### Given records
⟨
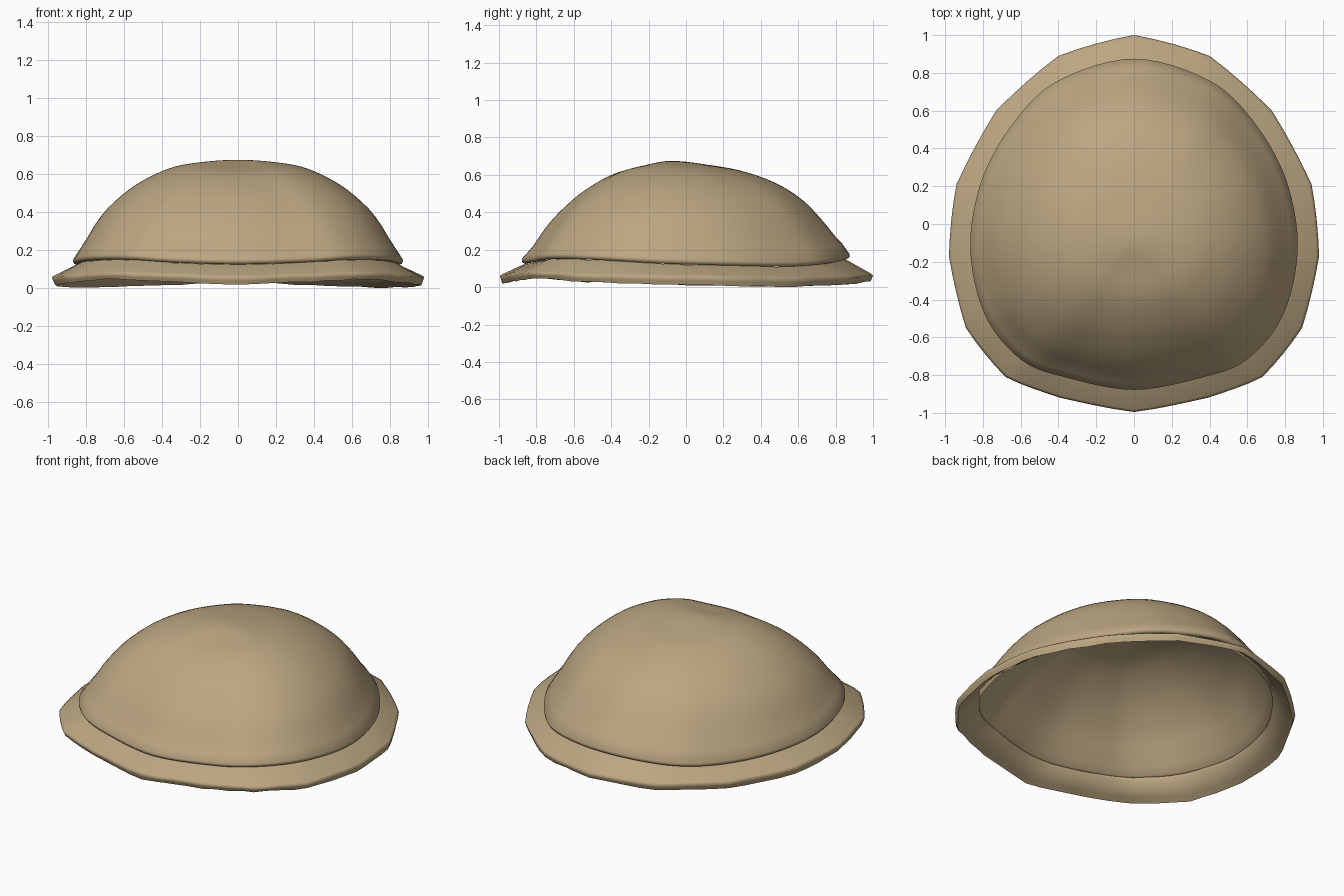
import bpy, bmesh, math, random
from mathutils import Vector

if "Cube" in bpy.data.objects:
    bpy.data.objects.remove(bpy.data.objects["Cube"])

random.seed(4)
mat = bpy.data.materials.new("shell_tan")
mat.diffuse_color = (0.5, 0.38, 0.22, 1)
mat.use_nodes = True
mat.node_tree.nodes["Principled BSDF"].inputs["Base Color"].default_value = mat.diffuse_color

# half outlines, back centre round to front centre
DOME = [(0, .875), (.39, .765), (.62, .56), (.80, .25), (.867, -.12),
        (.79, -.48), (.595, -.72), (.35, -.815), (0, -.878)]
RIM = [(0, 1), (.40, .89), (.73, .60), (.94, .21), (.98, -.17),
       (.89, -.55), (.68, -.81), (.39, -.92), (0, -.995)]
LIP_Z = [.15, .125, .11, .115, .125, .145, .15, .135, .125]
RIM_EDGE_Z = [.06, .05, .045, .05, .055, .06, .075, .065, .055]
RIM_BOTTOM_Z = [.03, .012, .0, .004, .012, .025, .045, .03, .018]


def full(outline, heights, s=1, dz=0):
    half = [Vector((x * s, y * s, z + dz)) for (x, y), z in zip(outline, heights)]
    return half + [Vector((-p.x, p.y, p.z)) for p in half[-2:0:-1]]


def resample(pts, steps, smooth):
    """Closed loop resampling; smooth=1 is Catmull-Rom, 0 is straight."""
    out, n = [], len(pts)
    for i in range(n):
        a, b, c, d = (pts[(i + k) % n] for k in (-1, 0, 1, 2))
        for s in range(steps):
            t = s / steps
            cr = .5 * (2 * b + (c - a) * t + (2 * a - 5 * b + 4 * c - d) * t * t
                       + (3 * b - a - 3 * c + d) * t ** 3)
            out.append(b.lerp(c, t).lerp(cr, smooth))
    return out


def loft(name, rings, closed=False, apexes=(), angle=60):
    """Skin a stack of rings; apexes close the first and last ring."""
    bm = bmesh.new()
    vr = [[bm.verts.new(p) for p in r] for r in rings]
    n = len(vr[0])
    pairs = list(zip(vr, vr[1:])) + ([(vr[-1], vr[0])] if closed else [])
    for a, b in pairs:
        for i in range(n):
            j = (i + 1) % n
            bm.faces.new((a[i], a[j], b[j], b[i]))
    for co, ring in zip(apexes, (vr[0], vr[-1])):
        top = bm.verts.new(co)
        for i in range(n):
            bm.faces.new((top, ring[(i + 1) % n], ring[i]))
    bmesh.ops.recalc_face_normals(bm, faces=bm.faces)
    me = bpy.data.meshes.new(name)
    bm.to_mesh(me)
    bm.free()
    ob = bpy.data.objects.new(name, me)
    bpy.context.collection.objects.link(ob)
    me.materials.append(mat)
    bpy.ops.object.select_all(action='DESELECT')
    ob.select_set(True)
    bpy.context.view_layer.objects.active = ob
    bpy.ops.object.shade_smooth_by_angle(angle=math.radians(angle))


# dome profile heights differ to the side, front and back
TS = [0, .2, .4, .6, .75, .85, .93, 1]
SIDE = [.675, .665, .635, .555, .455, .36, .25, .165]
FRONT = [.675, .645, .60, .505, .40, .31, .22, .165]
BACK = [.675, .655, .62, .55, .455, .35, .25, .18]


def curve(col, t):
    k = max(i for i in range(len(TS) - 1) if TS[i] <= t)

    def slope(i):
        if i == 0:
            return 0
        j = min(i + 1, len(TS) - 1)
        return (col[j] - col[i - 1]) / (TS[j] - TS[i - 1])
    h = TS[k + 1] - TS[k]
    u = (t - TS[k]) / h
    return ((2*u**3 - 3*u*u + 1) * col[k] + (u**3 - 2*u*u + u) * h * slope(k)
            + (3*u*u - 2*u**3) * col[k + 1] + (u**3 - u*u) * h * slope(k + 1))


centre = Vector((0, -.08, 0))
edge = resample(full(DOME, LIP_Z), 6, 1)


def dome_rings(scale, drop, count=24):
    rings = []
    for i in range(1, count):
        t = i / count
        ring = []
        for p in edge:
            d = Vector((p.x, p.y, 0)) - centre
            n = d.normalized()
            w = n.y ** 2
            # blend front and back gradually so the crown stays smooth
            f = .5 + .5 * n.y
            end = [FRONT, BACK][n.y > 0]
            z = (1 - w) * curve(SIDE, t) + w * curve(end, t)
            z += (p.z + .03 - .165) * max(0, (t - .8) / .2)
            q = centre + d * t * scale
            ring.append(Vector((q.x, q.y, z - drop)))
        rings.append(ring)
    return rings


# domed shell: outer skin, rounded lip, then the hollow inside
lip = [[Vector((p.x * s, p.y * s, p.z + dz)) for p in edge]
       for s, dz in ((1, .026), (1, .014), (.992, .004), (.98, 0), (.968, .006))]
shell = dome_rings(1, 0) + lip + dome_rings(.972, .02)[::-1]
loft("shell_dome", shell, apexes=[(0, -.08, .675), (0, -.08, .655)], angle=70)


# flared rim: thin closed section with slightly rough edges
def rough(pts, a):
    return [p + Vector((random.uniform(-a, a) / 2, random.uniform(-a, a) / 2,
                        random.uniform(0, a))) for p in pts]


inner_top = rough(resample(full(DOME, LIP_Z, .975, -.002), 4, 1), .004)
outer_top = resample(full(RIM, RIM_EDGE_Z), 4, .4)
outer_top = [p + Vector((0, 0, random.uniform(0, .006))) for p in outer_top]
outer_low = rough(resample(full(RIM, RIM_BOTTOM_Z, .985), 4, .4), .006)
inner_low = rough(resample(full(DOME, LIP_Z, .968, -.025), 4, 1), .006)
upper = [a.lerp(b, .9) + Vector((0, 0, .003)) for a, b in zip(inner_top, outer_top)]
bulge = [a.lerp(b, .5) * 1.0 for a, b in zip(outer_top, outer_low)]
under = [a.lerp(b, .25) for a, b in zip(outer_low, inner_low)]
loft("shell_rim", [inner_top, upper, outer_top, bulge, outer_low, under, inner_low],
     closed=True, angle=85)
⟩
⟨
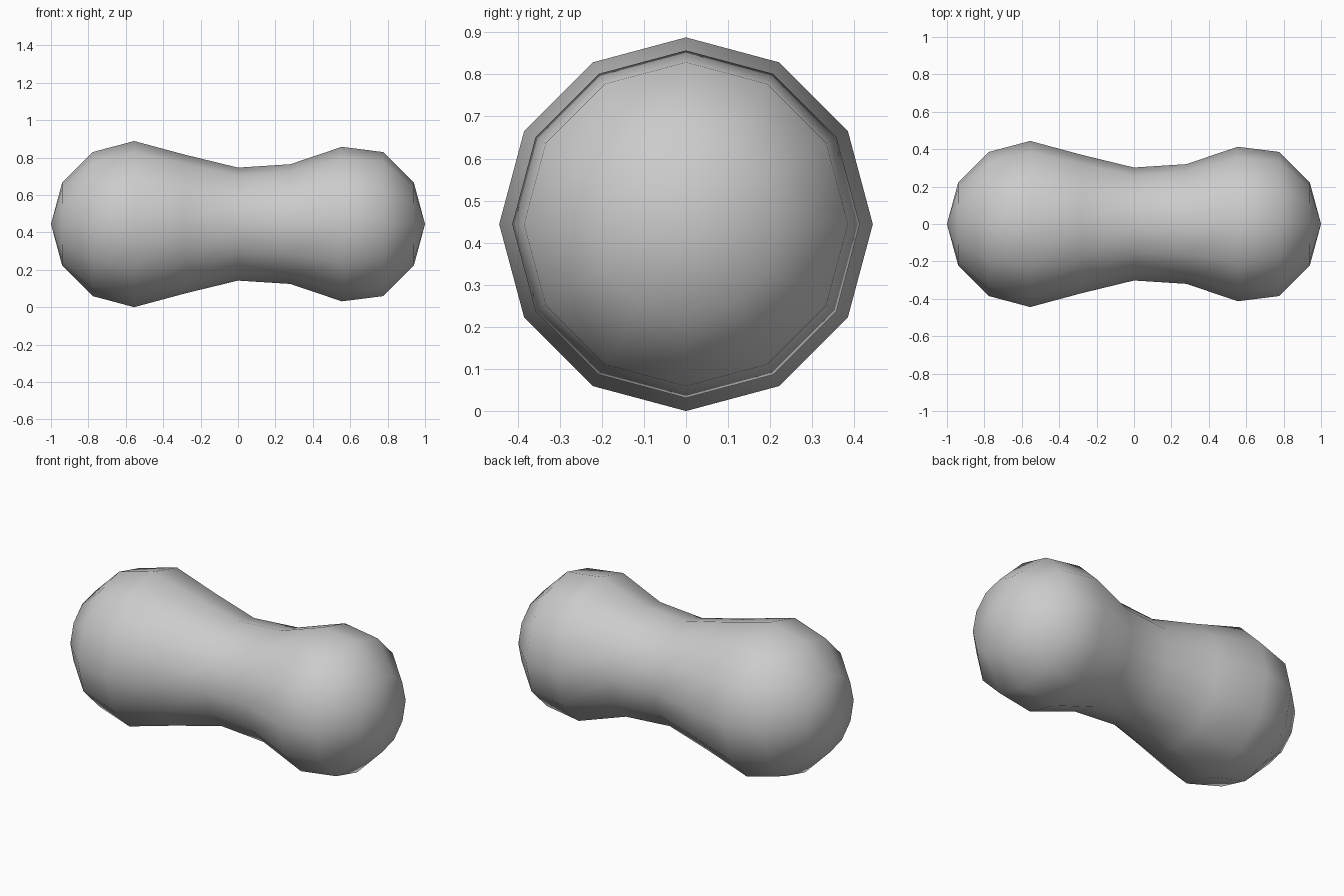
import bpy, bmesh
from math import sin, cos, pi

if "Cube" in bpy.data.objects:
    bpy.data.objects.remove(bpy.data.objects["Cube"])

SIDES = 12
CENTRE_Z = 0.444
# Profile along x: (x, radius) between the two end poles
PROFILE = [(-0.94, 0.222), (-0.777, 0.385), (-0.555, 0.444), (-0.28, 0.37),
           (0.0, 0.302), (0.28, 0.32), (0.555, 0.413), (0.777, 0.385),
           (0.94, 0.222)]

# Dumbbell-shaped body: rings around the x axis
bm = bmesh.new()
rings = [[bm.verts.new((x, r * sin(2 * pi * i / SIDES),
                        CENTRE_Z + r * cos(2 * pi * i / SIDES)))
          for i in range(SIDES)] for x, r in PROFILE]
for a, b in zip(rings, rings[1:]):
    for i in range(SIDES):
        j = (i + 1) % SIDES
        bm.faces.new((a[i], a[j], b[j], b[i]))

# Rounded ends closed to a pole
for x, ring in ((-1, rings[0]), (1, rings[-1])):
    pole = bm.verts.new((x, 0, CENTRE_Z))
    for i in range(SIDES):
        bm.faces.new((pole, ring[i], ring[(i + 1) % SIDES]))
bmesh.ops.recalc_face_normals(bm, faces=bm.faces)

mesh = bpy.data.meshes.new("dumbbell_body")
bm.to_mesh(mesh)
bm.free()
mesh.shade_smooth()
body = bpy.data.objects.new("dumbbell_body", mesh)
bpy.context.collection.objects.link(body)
⟩
### Activity
Retype, in the same exact form, the lines of the material above from the line holding "t = i / count" through the line holding "q = centre + d * t * scale".

### Answer for this exercise
        t = i / count
        ring = []
        for p in edge:
            d = Vector((p.x, p.y, 0)) - centre
            n = d.normalized()
            w = n.y ** 2
            # blend front and back gradually so the crown stays smooth
            f = .5 + .5 * n.y
            end = [FRONT, BACK][n.y > 0]
            z = (1 - w) * curve(SIDE, t) + w * curve(end, t)
            z += (p.z + .03 - .165) * max(0, (t - .8) / .2)
            q = centre + d * t * scale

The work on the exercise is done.